(Given information begins)

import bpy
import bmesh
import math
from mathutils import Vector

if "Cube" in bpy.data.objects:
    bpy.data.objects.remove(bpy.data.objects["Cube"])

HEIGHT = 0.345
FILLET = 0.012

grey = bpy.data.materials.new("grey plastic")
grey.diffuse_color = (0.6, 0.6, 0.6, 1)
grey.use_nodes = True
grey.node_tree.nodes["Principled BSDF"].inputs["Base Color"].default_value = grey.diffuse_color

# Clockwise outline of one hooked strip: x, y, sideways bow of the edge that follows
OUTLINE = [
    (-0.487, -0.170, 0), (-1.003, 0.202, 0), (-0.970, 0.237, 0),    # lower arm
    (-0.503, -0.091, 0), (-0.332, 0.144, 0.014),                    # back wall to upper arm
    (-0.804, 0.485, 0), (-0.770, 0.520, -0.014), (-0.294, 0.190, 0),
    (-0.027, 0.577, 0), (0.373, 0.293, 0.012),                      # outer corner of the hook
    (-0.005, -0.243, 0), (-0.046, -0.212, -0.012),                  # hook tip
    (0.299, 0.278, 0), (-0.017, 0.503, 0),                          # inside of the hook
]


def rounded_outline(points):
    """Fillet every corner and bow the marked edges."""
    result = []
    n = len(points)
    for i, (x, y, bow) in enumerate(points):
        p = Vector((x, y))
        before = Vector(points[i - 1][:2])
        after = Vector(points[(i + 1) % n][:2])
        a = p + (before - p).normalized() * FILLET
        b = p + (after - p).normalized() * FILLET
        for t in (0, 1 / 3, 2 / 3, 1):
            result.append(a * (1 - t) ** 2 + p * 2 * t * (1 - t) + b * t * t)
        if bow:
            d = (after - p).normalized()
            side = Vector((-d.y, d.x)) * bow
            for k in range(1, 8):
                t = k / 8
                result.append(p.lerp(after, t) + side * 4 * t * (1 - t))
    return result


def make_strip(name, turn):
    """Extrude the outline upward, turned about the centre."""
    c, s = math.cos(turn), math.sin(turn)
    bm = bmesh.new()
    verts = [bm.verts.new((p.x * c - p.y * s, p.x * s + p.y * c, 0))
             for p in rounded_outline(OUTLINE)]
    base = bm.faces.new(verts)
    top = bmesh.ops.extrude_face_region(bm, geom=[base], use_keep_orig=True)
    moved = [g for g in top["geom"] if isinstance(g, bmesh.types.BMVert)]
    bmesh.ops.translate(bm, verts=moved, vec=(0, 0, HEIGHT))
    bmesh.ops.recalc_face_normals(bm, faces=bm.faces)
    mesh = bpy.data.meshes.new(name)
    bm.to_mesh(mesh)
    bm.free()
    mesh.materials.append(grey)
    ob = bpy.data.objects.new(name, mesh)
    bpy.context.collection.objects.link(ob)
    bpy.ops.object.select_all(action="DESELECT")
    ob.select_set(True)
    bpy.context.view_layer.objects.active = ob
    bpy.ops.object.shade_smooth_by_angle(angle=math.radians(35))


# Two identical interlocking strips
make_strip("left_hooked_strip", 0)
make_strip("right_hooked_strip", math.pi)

(Given information ends)

● What needs to be done: Copy out every line from the one containing "mesh.materials.append(grey)" to the end of the material, both ends included.

● Response to this task:
    mesh.materials.append(grey)
    ob = bpy.data.objects.new(name, mesh)
    bpy.context.collection.objects.link(ob)
    bpy.ops.object.select_all(action="DESELECT")
    ob.select_set(True)
    bpy.context.view_layer.objects.active = ob
    bpy.ops.object.shade_smooth_by_angle(angle=math.radians(35))


# Two identical interlocking strips
make_strip("left_hooked_strip", 0)
make_strip("right_hooked_strip", math.pi)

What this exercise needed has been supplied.